The 8th annual Graham EXPO was a stellar success, with a well-attended festival Saturday that showcased many solid performances from local musicians, along with high-quality art from south Pierce County artists and artisans.
The EXPO is a fundraiser for the Graham-Kapowsin Community Council, which hosts the annual fete as a way to raise money for its on-going operations, especially the liability insurance necessary for protecting its dozen-or-so community organizations that reside under the G-KCC umbrella. G-KCC Executive Director Carol Wright told the Mountain News at the conclusion of the EXPO that her financial goals were met.
“Yup, we did it. We’re good for another year!” Carol said.
For those unfamiliar with this event, it is more than just an artsy-craftsy way to generate some money – it is an expression, even a celebration, of the talents of residents of the Graham-Kapowsin area. As one quip put it, Graham EXPO is like American Idol meets Graham crafters.
EXPO took place in the Frontier Junior High commons, and the stage was filled all day with a lineup of superb performers. A highlight was Josh Thun, one-half of the popular Gullywhumpers, based in Kapowsin; and the audience was further graced by the music of a quirky jazz trio that featured Deej Heath on Caribbean pans and Kelly McLaughlin and Denny Forman on guitar.
In addition, siblings Max and Gabby Marshall led a nifty fiddle quartet that offered a sharp set of old-timey country tunes. In fact, Gabby called a two-tune impromptu square dance as her band performed.
Other acts included a very youthful comedic magician named Owen, who was charming and funny even if a tad clumsy with his magical hats, toilet paper and a writhing red and white snake.
One of the real treats of the day was the quiet crafting of Lorri Ferguson, a skilled lace-weaver and jeweler. Lorri demonstrated her superb mastery of ancient European styles of lace stitching, an art that is so intricate and time-consuming that before the arrival of modern, high-speed stitching machines only royalty could afford lace for their clothing.
“In the 15th, 16th, and 17th centuries, monarchs purchased their lace by placing a continuous stretch of gold coins, edge-to-edge along the full strip of lace,” said Lorri.
Lorri also displayed a beautiful silver wire lace piece that is at least 150 years old, which she acquired at a professional lace show in Canada several years ago.
In addition, she presented numerous pieces of her bead work and wire jewelry, and had hand-made cards for sale.
Lorri also announced that she is about to convert a portion of her home in Graham to a lace and jewelry-making studio, where she will offer classes in these arts.
Perhaps the most intriguing part of the festival was the activity of the Untalan Taekwondo studio from Graham.
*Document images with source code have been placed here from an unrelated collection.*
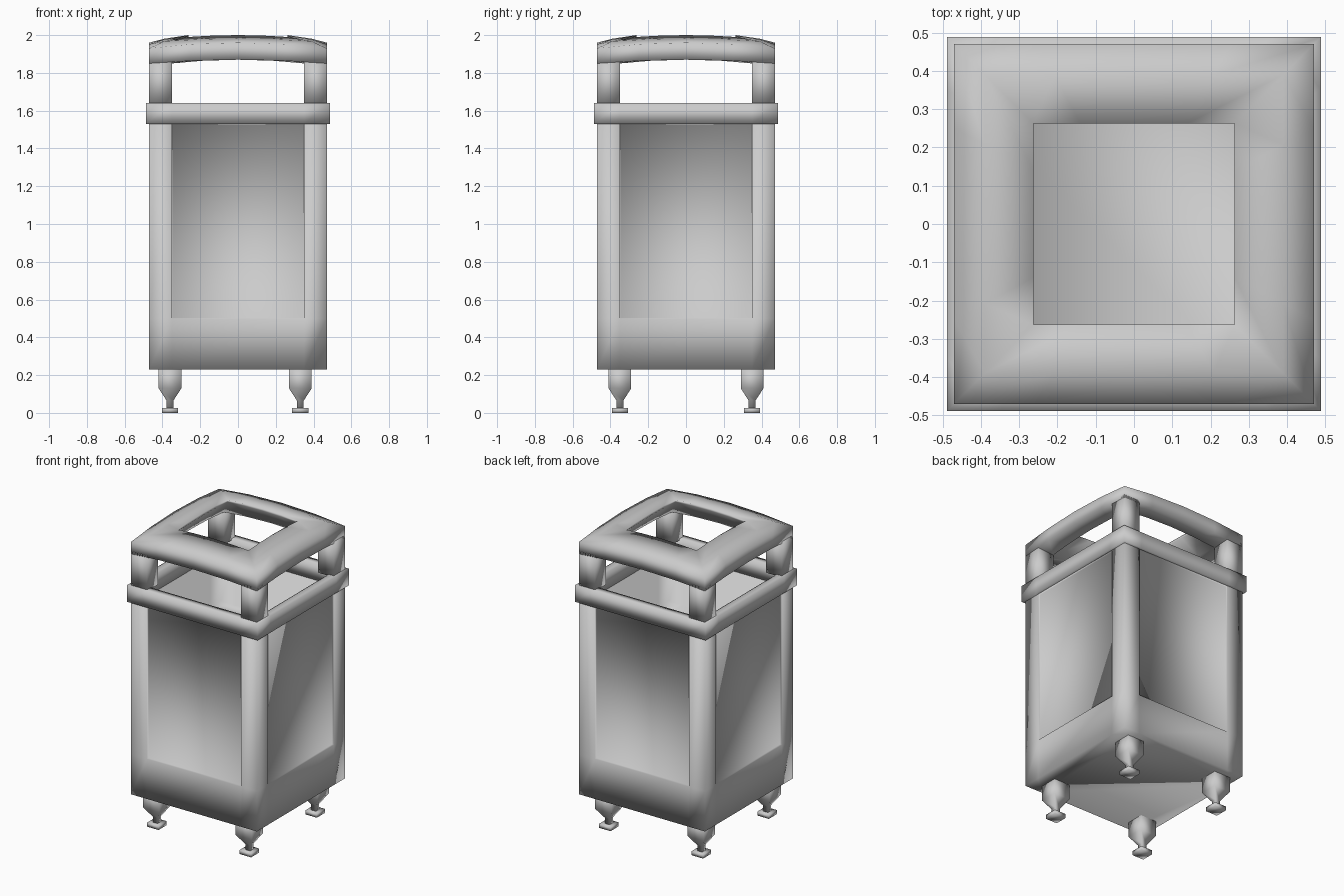
import bpy, bmesh

if "Cube" in bpy.data.objects:
    bpy.data.objects.remove(bpy.data.objects["Cube"], do_unlink=True)

grey = bpy.data.materials.new("light_grey")
grey.use_nodes = True
grey.diffuse_color = (0.6, 0.6, 0.6, 1)
grey.node_tree.nodes["Principled BSDF"].inputs["Base Color"].default_value = (0.6, 0.6, 0.6, 1)

POST = 0.35  # inner edge of the corner posts


def finish(name, bm):
    bmesh.ops.recalc_face_normals(bm, faces=bm.faces)
    mesh = bpy.data.meshes.new(name)
    bm.to_mesh(mesh)
    bm.free()
    mesh.materials.append(grey)
    for p in mesh.polygons:
        p.use_smooth = True
    obj = bpy.data.objects.new(name, mesh)
    bpy.context.collection.objects.link(obj)
    return obj


def square_rings(profile, mids=(-POST, POST), caps=False, closed=False):
    """Sweep (half width, z, rise at mid side) around a square."""
    bm = bmesh.new()
    rings = []
    for half, z, rise in profile:
        ring = []
        for cx, sx, cy, sy in ((0, 1, -1, 0), (1, 0, 0, 1), (0, -1, 1, 0), (-1, 0, 0, -1)):
            for t in (-half, *[m * min(1, half / 0.47) for m in mids]):
                lift = rise * (1 - (t / half) ** 2)
                ring.append(bm.verts.new((cx * half + sx * t, cy * half + sy * t, z + lift)))
        rings.append(ring)
    pairs = list(zip(rings, rings[1:]))
    if closed:
        pairs.append((rings[-1], rings[0]))
    for a, b in pairs:
        n = len(a)
        for i in range(n):
            j = (i + 1) % n
            bm.faces.new((a[i], a[j], b[j], b[i]))
    if caps:
        bm.faces.new(rings[0])
        bm.faces.new(rings[-1])
    return bm


# Hollow body with shallow recessed panels
body = square_rings([(0.47, 0.23, 0), (0.47, 0.5, 0), (0.47, 1.53, 0),
                     (0.43, 1.53, 0), (0.43, 1.2, 0)], caps=True)
panels = []
for f in body.faces:
    c = f.calc_center_median()
    if 0.9 < c.z < 1.1 and min(abs(c.x), abs(c.y)) < 0.05 and max(abs(c.x), abs(c.y)) > 0.46:
        panels.append(f)
bmesh.ops.recalc_face_normals(body, faces=body.faces)
bmesh.ops.inset_individual(body, faces=panels, thickness=0.004, depth=-0.012)
finish("body", body)

# Rim band around the mouth
finish("rim", square_rings([(0.488, 1.53, 0), (0.488, 1.64, 0),
                            (0.43, 1.64, 0), (0.43, 1.53, 0)], closed=True))

# Arched roof ring with a square opening
finish("roof", square_rings([(0.47, 1.85, 0.02), (0.47, 1.93, 0.03), (0.39, 1.967, 0.014),
                             (0.263, 1.99, 0.01), (0.263, 1.975, 0.01), (0.35, 1.85, 0.02)],
                            mids=(-0.25, 0, 0.25), closed=True))


def square_column(name, x, y, profile):
    bm = square_rings(profile, mids=(), caps=True)
    bmesh.ops.translate(bm, verts=bm.verts, vec=(x, y, 0))
    finish(name, bm)


# Corner posts and adjustable feet
for sx, side in ((1, "left"), (-1, "right")):
    for sy, end in ((-1, "front"), (1, "back")):
        square_column(f"{end}_{side}_post", sx * 0.41, sy * 0.41,
                      [(0.06, 1.63, 0), (0.06, 1.87, 0)])
        square_column(f"{end}_{side}_leg", sx * 0.345 - 0.015, sy * 0.35,
                      [(0.06, 0.24, 0), (0.06, 0.13, 0), (0.018, 0.065, 0), (0.018, 0.025, 0)])
        square_column(f"{end}_{side}_foot", sx * 0.345 - 0.015, sy * 0.35,
                      [(0.043, 0, 0), (0.043, 0.027, 0)])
This martial arts academy presented a steady stream of young Taekwondo students breaking hundreds of pine boards with their foreheads, fists, elbows and feet, and their pumped-up shouts of adolescent energy filled the air the entire day.
In addition, several senior members of Master George Untalan’s group demonstrated incredible feats of martial arts mastery, such as busting with one stroke three concrete blocks layered upon each other. After witnessing such remarkable feats, many young men starred wide-eyed at the demonstrators along with showing smiles of deep appreciation on their faces.
An even more inspiring aspect of the wood-splitting was the fact that each youth was earning a buck-a-board in donations for the homeless shelters operated by Bethel School District’s Youth Resources, Inc. YRI’s Executive Director, Debra Cozzetti, addressed the audience towards the conclusion of the EXPO, and thanked the Untalan members for helping raise money for the two residential facilities Youth Resources manages for Bethel students aged 18-21.
“I thank you sincerely for helping us assist those youth who do not have a roof over their heads for various reasons, but still want an education,” Cozzetti said.
Also inspiring was watching Ms. Cozzetti take the stage and receive some coaching from Master George in the art of halving a piece of wood with her fist. After a few minutes of intense instruction, Cozzetti busted her piece with just one chop, evoking loud applause from the audience, including many of her residents.
As in years past, the EXPO was peopled with strolling clowns, such as Freddy G; demonstrations by G-KCC vendors, like Ellen Hall’s popular Jazzercise group; and community organizations such as Graham’s Evergreen Presbyterian Church and the Graham Self-Reliant Community.